Seven pregnancies in ten years. Is that okay as far as a woman’s mental, physical and psychological health is concerned? Or is it too much?
I entered into all seven of those pregnancies with an open heart and felt grateful for the caring man I chose to share my life with and to be the father of my children. However, that still does not answer the question about the effect of seven pregnancies in ten years. The question was a struggle for my generation. It is less of a struggle for younger women. When I was a child, we were taught to obey. Women of today are taught to ask questions.
Most women in contemporary American culture choose birth control to plan the number and space between their pregnancies. Studies show that Catholic women make this decision at a higher percentage than the average American woman. Therefore, the question is not “Do Catholic women use birth control?” the question is why has the hierarchy of the American Catholic Church made our questions, concerns and general health, Invisible?
Why Invisible? Because that’s the best word to use when someone looks at you and does not ask: How are you? Who are you? Where are you? And when all the questions are being asked only by men, who have no idea what it is like to be a woman, how can there be any understanding or sensitivity. If there is no input from women on issues that concern women, then how valuable is the input?
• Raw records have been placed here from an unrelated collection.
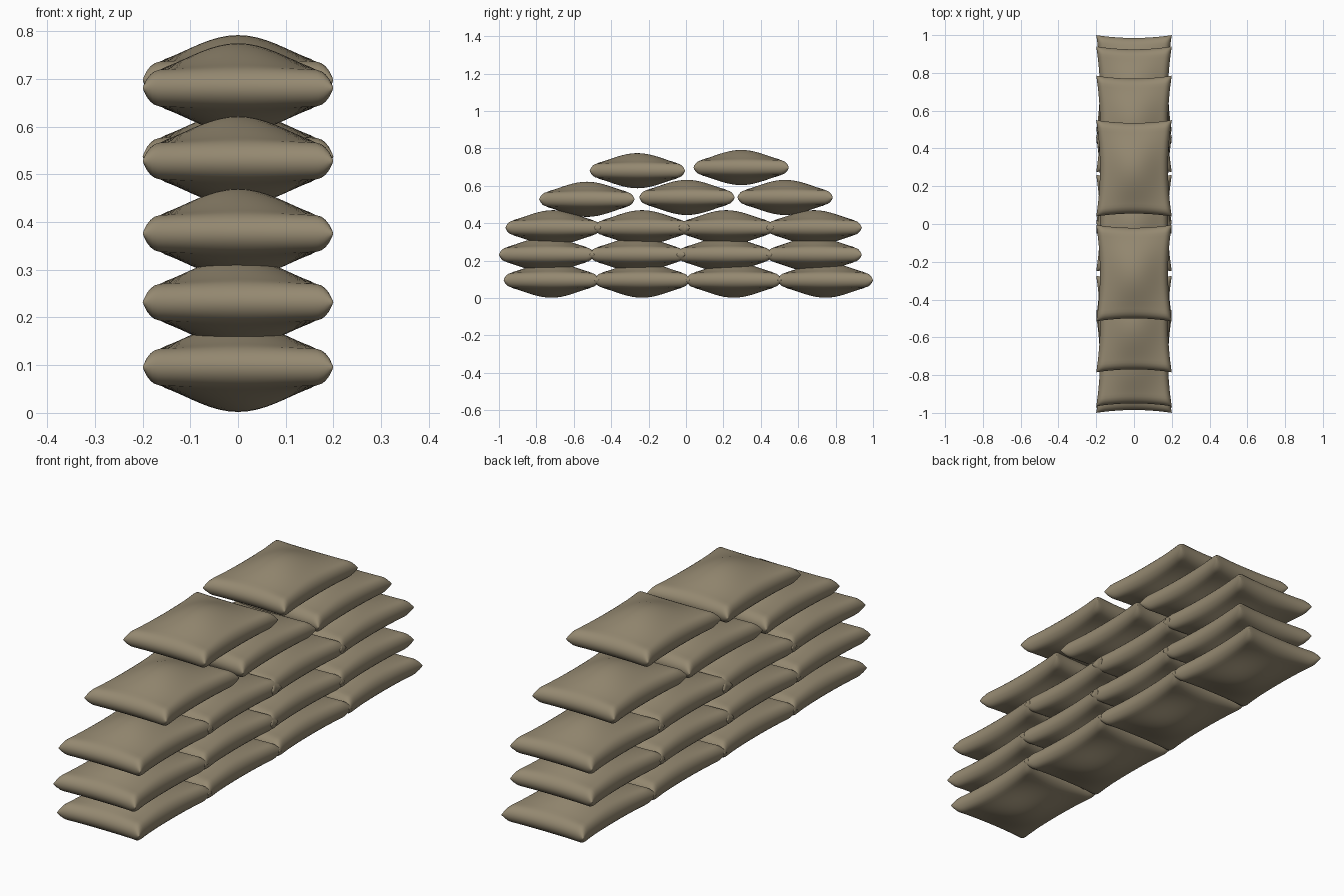
import bpy, math

if "Cube" in bpy.data.objects:
    bpy.data.objects.remove(bpy.data.objects["Cube"])

HX, HY, HZ = 0.2, 0.255, 0.094   # half sizes of one bag
N = 28                           # grid steps across a bag

mat = bpy.data.materials.new("burlap brown")
mat.diffuse_color = (0.30, 0.25, 0.165, 1)
mat.use_nodes = True
mat.node_tree.nodes["Principled BSDF"].inputs["Base Color"].default_value = mat.diffuse_color


def edge(t):
    # rounded rim
    d = max(0.0, (abs(t) - 0.84) / 0.16)
    return math.sqrt(max(0.0, 1 - d * d))


def dome(t):
    return max(0.0, math.cos(t * math.pi / 2)) ** 1.5


def bag_mesh():
    # stuffed pillow: pinched sides, domed top and bottom
    ts = [math.sin(math.pi / 2 * (-1 + 2 * i / N)) for i in range(N + 1)]
    verts, index, faces = [], {}, []
    for side in (1, -1):
        for i, u in enumerate(ts):
            for j, v in enumerate(ts):
                if side < 0 and (i in (0, N) or j in (0, N)):
                    index[side, i, j] = index[1, i, j]
                    continue
                x = HX * u * (1 - 0.10 * (1 - v * v))
                y = HY * v * (1 - 0.06 * (1 - u * u))
                h = HZ * (0.4 * edge(u) * edge(v) + 0.6 * dome(u) * dome(v))
                index[side, i, j] = len(verts)
                verts.append((x, y, side * h))
    for side in (1, -1):
        for i in range(N):
            for j in range(N):
                f = [index[side, a, b] for a, b in
                     ((i, j), (i + 1, j), (i + 1, j + 1), (i, j + 1))]
                faces.append(f if side > 0 else f[::-1])
    me = bpy.data.meshes.new("sandbag")
    me.from_pydata(verts, [], faces)
    me.polygons.foreach_set("use_smooth", [True] * len(me.polygons))
    me.materials.append(mat)
    me.update()
    return me


# rows from the ground up: (y, z) of each bag
rows = [
    [(-0.72, 0.096), (-0.235, 0.096), (0.255, 0.096), (0.745, 0.096)],
    [(-0.745, 0.232), (-0.26, 0.232), (0.205, 0.232), (0.685, 0.232)],
    [(-0.71, 0.376), (-0.235, 0.376), (0.215, 0.376), (0.685, 0.376)],
    [(-0.53, 0.528), (0.005, 0.538), (0.53, 0.538)],
    [(-0.26, 0.681), (0.295, 0.698)],
]
bag = bag_mesh()
for r, row in enumerate(rows):
    for k, (y, z) in enumerate(row):
        ob = bpy.data.objects.new(f"sandbag_row{r + 1}_{k + 1}", bag)
        ob.location = (0, y, z)
        bpy.context.collection.objects.link(ob)
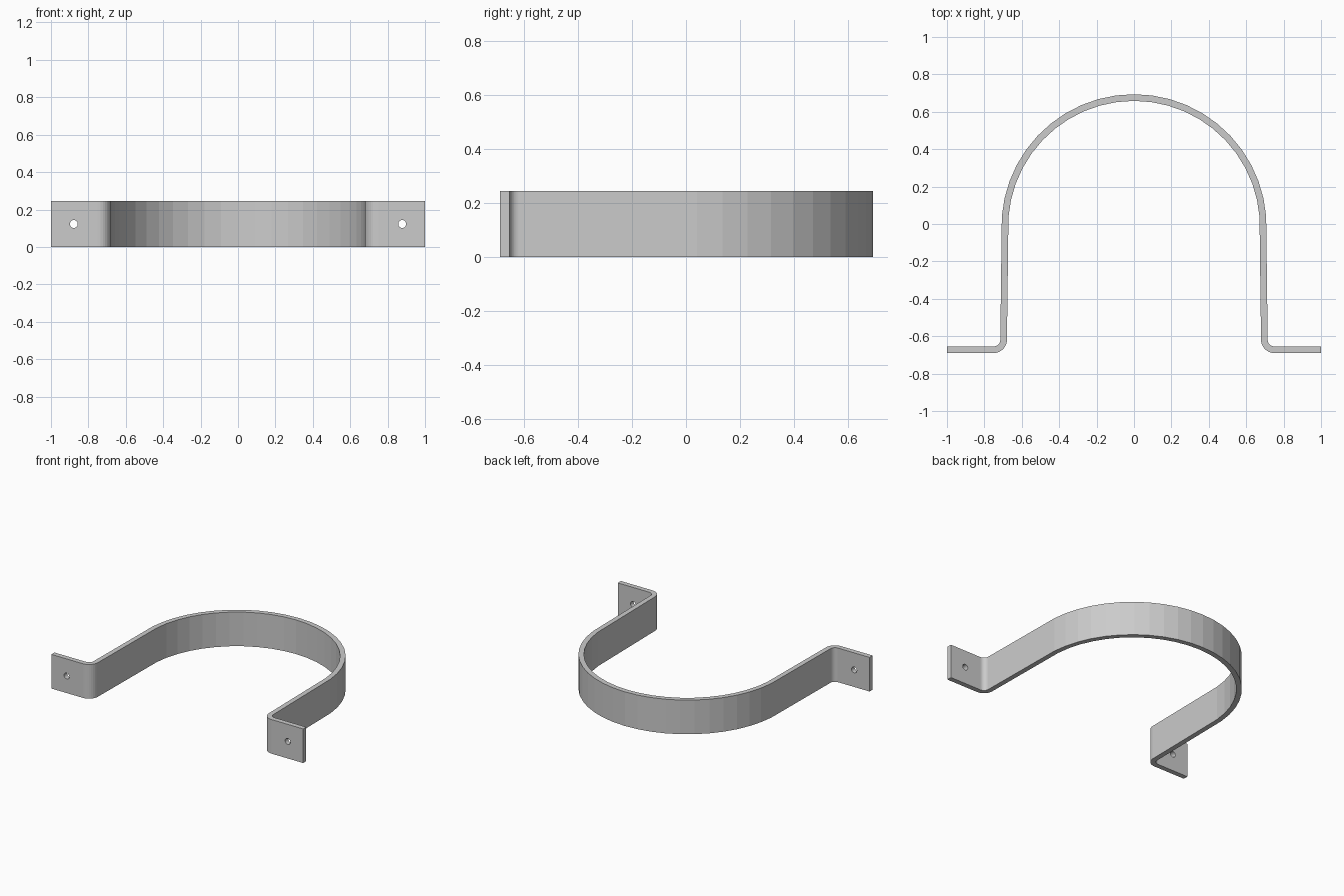
import bpy, bmesh
from math import sin, cos, radians

if "Cube" in bpy.data.objects:
    bpy.data.objects.remove(bpy.data.objects["Cube"])

HEIGHT = 0.245
HALF_T = 0.0178
Y_MID = -0.672          # centre line of the mounting flanges
BEND = 0.053            # centre-line bend radius
BEND_C = (0.75, Y_MID + BEND)


def pair(cx, cy, r, a, sign=1):
    """Inner and outer strap points on an arc about (cx, cy)."""
    c, s = cos(a), sin(a)
    return [(cx + (r + k * sign * HALF_T) * c, cy + (r + k * sign * HALF_T) * s)
            for k in (-1, 1)]


# right half of the strap: flange end, bend, then up to the arch top
half = [[(1.0, Y_MID - HALF_T), (1.0, Y_MID + HALF_T)]]
for i in range(9):
    half.append(pair(*BEND_C, BEND, radians(270 - 90 * i / 8), -1))
START, SEGS = 4.5, 11
for i in range(SEGS + 1):
    half.append(pair(0, -0.015, 0.691, radians(START + (90 - START) * i / SEGS)))

# mirror to the left side, sharing the top station
path = half + [[(-x, y) for x, y in p] for p in reversed(half[:-1])]

# strap: strip of quads extruded upwards
bm = bmesh.new()
rows = [[bm.verts.new((x, y, 0)) for x, y in p] for p in path]
for a, b in zip(rows, rows[1:]):
    bm.faces.new((a[0], a[1], b[1], b[0]))
ext = bmesh.ops.extrude_face_region(bm, geom=bm.faces[:])
bmesh.ops.translate(bm, vec=(0, 0, HEIGHT),
                    verts=[g for g in ext["geom"] if isinstance(g, bmesh.types.BMVert)])
bmesh.ops.recalc_face_normals(bm, faces=bm.faces[:])
mesh = bpy.data.meshes.new("strap_clamp")
bm.to_mesh(mesh)
bm.free()
strap = bpy.data.objects.new("strap_clamp", mesh)
bpy.context.collection.objects.link(strap)

# screw holes through both flanges
for side, name in ((-1, "left"), (1, "right")):
    bpy.ops.mesh.primitive_cylinder_add(
        vertices=24, radius=0.021, depth=0.2,
        location=(side * 0.878, Y_MID, HEIGHT / 2), rotation=(radians(90), 0, 0))
    cutter = bpy.context.object
    cutter.name = name + "_hole_cutter"
    cutter.hide_render = True
    cutter.display_type = 'WIRE'
    mod = strap.modifiers.new(name + "_hole", 'BOOLEAN')
    mod.operation = 'DIFFERENCE'
    mod.solver = 'EXACT'
    mod.object = cutter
When I was three weeks pregnant and contracted German Measles, which is known to cause birth defects at a high rate when the virus settles on the developing eyes, ears and heart, I was offered a legal abortion. I said “No.”
After three pregnancies with Gestational Diabetes, I was told by my Catholic doctor, “No more pregnancies.” I talked to a priest, an old one at that, and he said the Church has no problem with an individual woman who should no longer have children because of her situation, choosing sterilization. He said the church was opposed to sterilization in general. There are some in the Church who would say that he should have never said that, but he did. I’m not sure why I went to talk to the priest but I do know that had he said, “No, you can’t do this,” I would have done it anyway. And yes, I had already used the pill but stopped after our three year old daughter died. This was the pregnancy I could have aborted, but didn’t. I didn’t stop the pill because I wanted to replace my daughter but because I was no longer closed to another pregnancy. Two years later, I had two more children and per the advice of my doctor and my priest, had my tubes tied.
This story is important because I am one example of how the conscience of a Catholic woman works. Every woman’s story is unique. In my case I believe every decision I made came from a moral conscience developed by me because of my faith, my church and the circumstances of my life. As a young woman, however, I think I was very influenced by my childhood teaching to obey the rules of the church. However, as I matured, I realized that I had to make my own decisions based on my life and not out of fear of going to hell. Through each segment of my life, I went to Church, stayed faithful to my husband, taught my children right from wrong and in that way I believe I was visible to everyone who watched me. I have always tried to treat others the way I think Jesus would treat them. As far as I know about Jesus’ behavior, everyone was visible to Him. He noticed the woman at the well, the tax collector, the boy with the loaves and fishes.
When I came to the point in my life that I could no longer continue to have children, I had to take into account such realities as my health, the responsibility of caring for the children I already had, the fact that financially we couldn’t continue to support an even larger family. There comes a point where common sense has to be a part of a couple’s decision making process. All my life I believed that respect for myself and others was a guiding light in determining decisions that were healthy and those that were not. The dignity of each human person is spoken in the Church but then it picks and chooses whose dignity to protect. I have been guided by this belief in individual dignity as I’ve made all my decisions concerning my fertility.
The church seems to be so adamant concerning the life of the unborn and that the spirituality of marriage carries with it an absolute openness to life which includes contraception as a moral evil. Yet it spends very little time on such atrocities as ethnic cleansing, war and corporate greed.
I know the reality of my life and if the Church’s stand completely ignores that reality because it goes against one of its strong moral laws, then it has once again deemed me, my life, my conscience, my situation as Invisible to its life, its laws, its existence.
How long will the hierarchy of the Church look right through women as if we are invisible? As if we do not have our unique stories, as if we have not formed our conscience in a moral way, as if Jesus would not notice us?
Our stories are real. They are powerful and they deserve to be visible. – G